**Exercise brief:** Would you copy the lines below exactly and omit the images?

**Given records:**
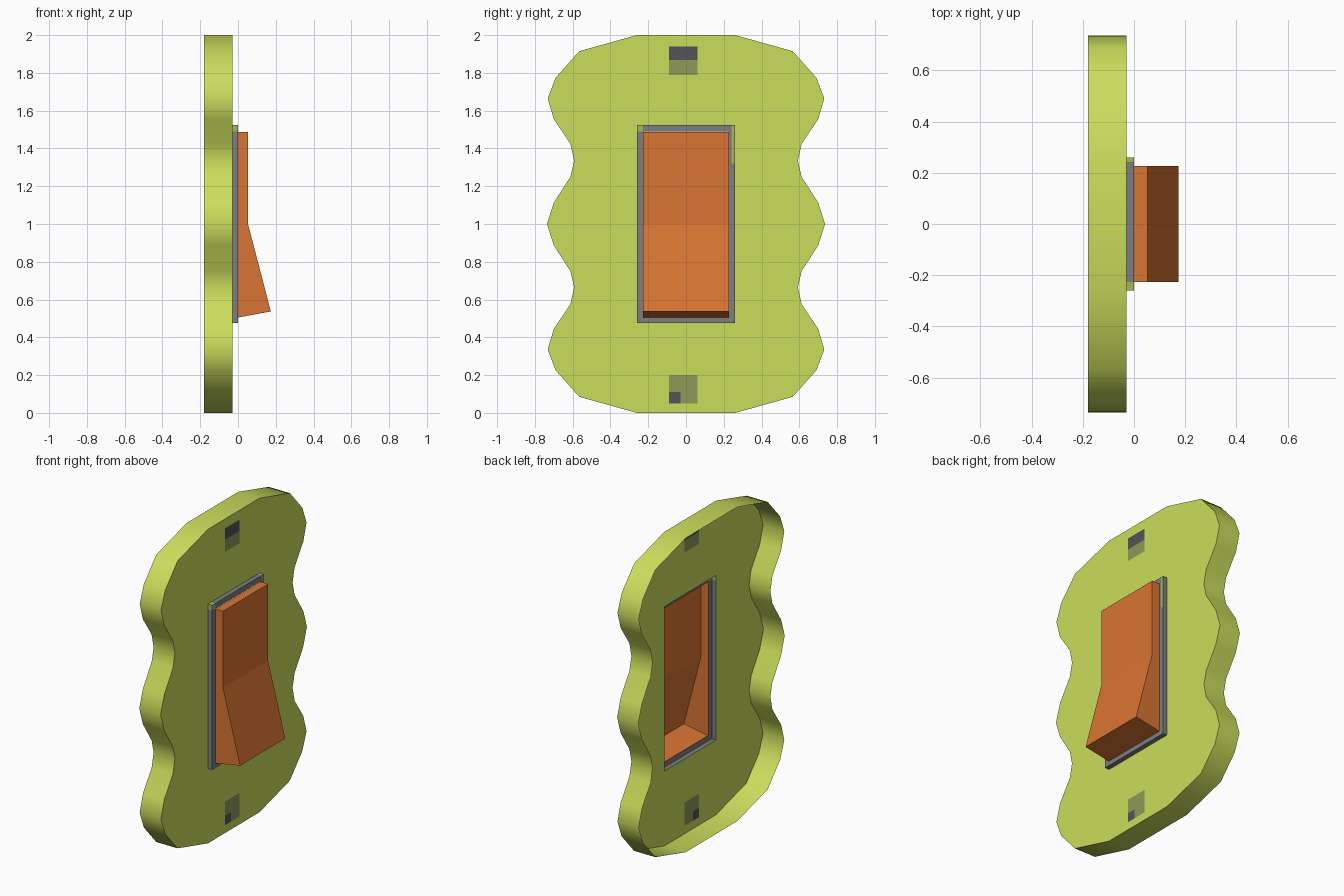
import bpy
import bmesh
import math
from mathutils import Matrix, Vector

cube = bpy.data.objects.get("Cube")
if cube:
    bpy.data.objects.remove(cube, do_unlink=True)


def material(name, rgb):
    m = bpy.data.materials.new(name)
    m.use_nodes = True
    m.diffuse_color = (*rgb, 1)
    bsdf = next(n for n in m.node_tree.nodes if n.type == "BSDF_PRINCIPLED")
    bsdf.inputs["Base Color"].default_value = (*rgb, 1)
    return m


LIME = material("lime", (0.60, 0.72, 0.107))
ORANGE = material("orange", (0.70, 0.178, 0.033))
GREY = material("grey", (0.21, 0.21, 0.21))
DARK = material("dark_grey", (0.087, 0.087, 0.095))
OLIVE = material("olive_grey", (0.275, 0.314, 0.098))
DULL = material("dull_lime", (0.40, 0.46, 0.11))


def finish(name, bm, mats, rule=None):
    """Colour faces by rule and turn the bmesh into an object."""
    if rule:
        for f in bm.faces:
            f.material_index = rule(f.calc_center_median())
    mesh = bpy.data.meshes.new(name)
    bm.to_mesh(mesh)
    bm.free()
    for m in mats:
        mesh.materials.append(m)
    ob = bpy.data.objects.new(name, mesh)
    bpy.context.collection.objects.link(ob)
    return ob


def cut(bm, ys, zs):
    """Slice the mesh along lines of constant y and z."""
    for axis, values in ((Vector((0, 1, 0)), ys), (Vector((0, 0, 1)), zs)):
        for v in values:
            bmesh.ops.bisect_plane(bm, geom=bm.verts[:] + bm.edges[:] + bm.faces[:],
                                   plane_co=axis * v, plane_no=axis)


def drop(bm, test):
    faces = [f for f in bm.faces if test(f.calc_center_median())]
    bmesh.ops.delete(bm, geom=faces, context="FACES")


BACK, FACE, RIM = -0.18, -0.03, 0.0
HOLE_Y, HOLE_Z = 0.26, 0.524       # half sizes, centred at z = 1
OPEN_Y, OPEN_Z = 0.227, 0.49

# Scalloped outline: upper quarter, then mirrored downwards
upper = [(0.26, 2.0), (0.565, 1.915), (0.69, 1.775), (0.732, 1.665), (0.70, 1.555),
         (0.612, 1.425), (0.592, 1.335), (0.612, 1.25), (0.70, 1.113), (0.736, 1.0)]
half = upper + [(y, 2 - z) for y, z in reversed(upper[:-1])]

# Cover face with a hole and two painted screws
bm = bmesh.new()
for (y0, z0), (y1, z1) in zip(half[1:], half):
    bm.faces.new([bm.verts.new((FACE, y, z)) for y, z in
                  ((-y0, z0), (y0, z0), (y1, z1), (-y1, z1))])
bmesh.ops.remove_doubles(bm, verts=bm.verts[:], dist=1e-5)
cut(bm, (-HOLE_Y, -0.09, -0.03, 0.06, HOLE_Y),
    (0.05, 0.11, 0.20, 1 - HOLE_Z, 1 + HOLE_Z, 1.79, 1.867, 1.94))
drop(bm, lambda c: abs(c.y) < HOLE_Y and abs(c.z - 1) < HOLE_Z)


def screw_colour(c):
    if not -0.09 < c.y < 0.06:
        return 0
    if 1.79 < c.z < 1.94:
        return 2 if c.z > 1.867 else 1
    if 0.05 < c.z < 0.20:
        return 2 if c.z < 0.11 and c.y < -0.03 else 1
    return 0


finish("cover_face", bm, [LIME, OLIVE, DARK], screw_colour)

# Cover rim, open at the back
bm = bmesh.new()
loop = half[::-1] + [(-y, z) for y, z in half]
rings = [[bm.verts.new((x, y, z)) for y, z in loop] for x in (BACK, FACE)]
for i in range(len(loop)):
    j = (i + 1) % len(loop)
    bm.faces.new((rings[0][i], rings[0][j], rings[1][j], rings[1][i]))
rim = finish("cover_rim", bm, [LIME])
bpy.ops.object.select_all(action="DESELECT")
rim.select_set(True)
bpy.context.view_layer.objects.active = rim
bpy.ops.object.shade_smooth_by_angle(angle=math.radians(60))

# Raised frame around the switch, open at the back
bm = bmesh.new()
bmesh.ops.create_cube(bm, size=1, matrix=Matrix.Translation((FACE / 2, 0, 1))
                      @ Matrix.Diagonal((-FACE, 2 * HOLE_Y, 2 * HOLE_Z, 1)))
cut(bm, (-OPEN_Y, OPEN_Y, 0.242), (1 - OPEN_Z, 1.32, 1 + OPEN_Z))
drop(bm, lambda c: c.x < FACE + 0.001
     or (c.x > -0.001 and abs(c.y) < OPEN_Y and abs(c.z - 1) < OPEN_Z))


def frame_colour(c):
    corner = c.y < -OPEN_Y and c.z > 1 + OPEN_Z
    streak = 0.242 < c.y < HOLE_Y - 0.001 and c.z > 1.32
    return 1 if corner or streak else 0


finish("switch_frame", bm, [GREY, DULL], frame_colour)

# Hollow rocker, pressed at the top
bm = bmesh.new()
profile = [(0, 1.488), (0.053, 1.488), (0.053, 1.0), (0.174, 0.537), (0, 0.505)]
side = bm.faces.new([bm.verts.new((x, -OPEN_Y, z)) for x, z in profile])
ext = bmesh.ops.extrude_face_region(bm, geom=[side], use_keep_orig=True)
bmesh.ops.translate(bm, vec=(0, 2 * OPEN_Y, 0),
                    verts=[g for g in ext["geom"] if isinstance(g, bmesh.types.BMVert)])
bmesh.ops.recalc_face_normals(bm, faces=bm.faces[:])
drop(bm, lambda c: c.x < 0.001)
finish("rocker", bm, [ORANGE])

**Response for this exercise:**
import bpy
import bmesh
import math
from mathutils import Matrix, Vector

cube = bpy.data.objects.get("Cube")
if cube:
    bpy.data.objects.remove(cube, do_unlink=True)


def material(name, rgb):
    m = bpy.data.materials.new(name)
    m.use_nodes = True
    m.diffuse_color = (*rgb, 1)
    bsdf = next(n for n in m.node_tree.nodes if n.type == "BSDF_PRINCIPLED")
    bsdf.inputs["Base Color"].default_value = (*rgb, 1)
    return m


LIME = material("lime", (0.60, 0.72, 0.107))
ORANGE = material("orange", (0.70, 0.178, 0.033))
GREY = material("grey", (0.21, 0.21, 0.21))
DARK = material("dark_grey", (0.087, 0.087, 0.095))
OLIVE = material("olive_grey", (0.275, 0.314, 0.098))
DULL = material("dull_lime", (0.40, 0.46, 0.11))


def finish(name, bm, mats, rule=None):
    """Colour faces by rule and turn the bmesh into an object."""
    if rule:
        for f in bm.faces:
            f.material_index = rule(f.calc_center_median())
    mesh = bpy.data.meshes.new(name)
    bm.to_mesh(mesh)
    bm.free()
    for m in mats:
        mesh.materials.append(m)
    ob = bpy.data.objects.new(name, mesh)
    bpy.context.collection.objects.link(ob)
    return ob


def cut(bm, ys, zs):
    """Slice the mesh along lines of constant y and z."""
    for axis, values in ((Vector((0, 1, 0)), ys), (Vector((0, 0, 1)), zs)):
        for v in values:
            bmesh.ops.bisect_plane(bm, geom=bm.verts[:] + bm.edges[:] + bm.faces[:],
                                   plane_co=axis * v, plane_no=axis)


def drop(bm, test):
    faces = [f for f in bm.faces if test(f.calc_center_median())]
    bmesh.ops.delete(bm, geom=faces, context="FACES")


BACK, FACE, RIM = -0.18, -0.03, 0.0
HOLE_Y, HOLE_Z = 0.26, 0.524       # half sizes, centred at z = 1
OPEN_Y, OPEN_Z = 0.227, 0.49

# Scalloped outline: upper quarter, then mirrored downwards
upper = [(0.26, 2.0), (0.565, 1.915), (0.69, 1.775), (0.732, 1.665), (0.70, 1.555),
         (0.612, 1.425), (0.592, 1.335), (0.612, 1.25), (0.70, 1.113), (0.736, 1.0)]
half = upper + [(y, 2 - z) for y, z in reversed(upper[:-1])]

# Cover face with a hole and two painted screws
bm = bmesh.new()
for (y0, z0), (y1, z1) in zip(half[1:], half):
    bm.faces.new([bm.verts.new((FACE, y, z)) for y, z in
                  ((-y0, z0), (y0, z0), (y1, z1), (-y1, z1))])
bmesh.ops.remove_doubles(bm, verts=bm.verts[:], dist=1e-5)
cut(bm, (-HOLE_Y, -0.09, -0.03, 0.06, HOLE_Y),
    (0.05, 0.11, 0.20, 1 - HOLE_Z, 1 + HOLE_Z, 1.79, 1.867, 1.94))
drop(bm, lambda c: abs(c.y) < HOLE_Y and abs(c.z - 1) < HOLE_Z)


def screw_colour(c):
    if not -0.09 < c.y < 0.06:
        return 0
    if 1.79 < c.z < 1.94:
        return 2 if c.z > 1.867 else 1
    if 0.05 < c.z < 0.20:
        return 2 if c.z < 0.11 and c.y < -0.03 else 1
    return 0


finish("cover_face", bm, [LIME, OLIVE, DARK], screw_colour)

# Cover rim, open at the back
bm = bmesh.new()
loop = half[::-1] + [(-y, z) for y, z in half]
rings = [[bm.verts.new((x, y, z)) for y, z in loop] for x in (BACK, FACE)]
for i in range(len(loop)):
    j = (i + 1) % len(loop)
    bm.faces.new((rings[0][i], rings[0][j], rings[1][j], rings[1][i]))
rim = finish("cover_rim", bm, [LIME])
bpy.ops.object.select_all(action="DESELECT")
rim.select_set(True)
bpy.context.view_layer.objects.active = rim
bpy.ops.object.shade_smooth_by_angle(angle=math.radians(60))

# Raised frame around the switch, open at the back
bm = bmesh.new()
bmesh.ops.create_cube(bm, size=1, matrix=Matrix.Translation((FACE / 2, 0, 1))
                      @ Matrix.Diagonal((-FACE, 2 * HOLE_Y, 2 * HOLE_Z, 1)))
cut(bm, (-OPEN_Y, OPEN_Y, 0.242), (1 - OPEN_Z, 1.32, 1 + OPEN_Z))
drop(bm, lambda c: c.x < FACE + 0.001
     or (c.x > -0.001 and abs(c.y) < OPEN_Y and abs(c.z - 1) < OPEN_Z))


def frame_colour(c):
    corner = c.y < -OPEN_Y and c.z > 1 + OPEN_Z
    streak = 0.242 < c.y < HOLE_Y - 0.001 and c.z > 1.32
    return 1 if corner or streak else 0


finish("switch_frame", bm, [GREY, DULL], frame_colour)

# Hollow rocker, pressed at the top
bm = bmesh.new()
profile = [(0, 1.488), (0.053, 1.488), (0.053, 1.0), (0.174, 0.537), (0, 0.505)]
side = bm.faces.new([bm.verts.new((x, -OPEN_Y, z)) for x, z in profile])
ext = bmesh.ops.extrude_face_region(bm, geom=[side], use_keep_orig=True)
bmesh.ops.translate(bm, vec=(0, 2 * OPEN_Y, 0),
                    verts=[g for g in ext["geom"] if isinstance(g, bmesh.types.BMVert)])
bmesh.ops.recalc_face_normals(bm, faces=bm.faces[:])
drop(bm, lambda c: c.x < 0.001)
finish("rocker", bm, [ORANGE])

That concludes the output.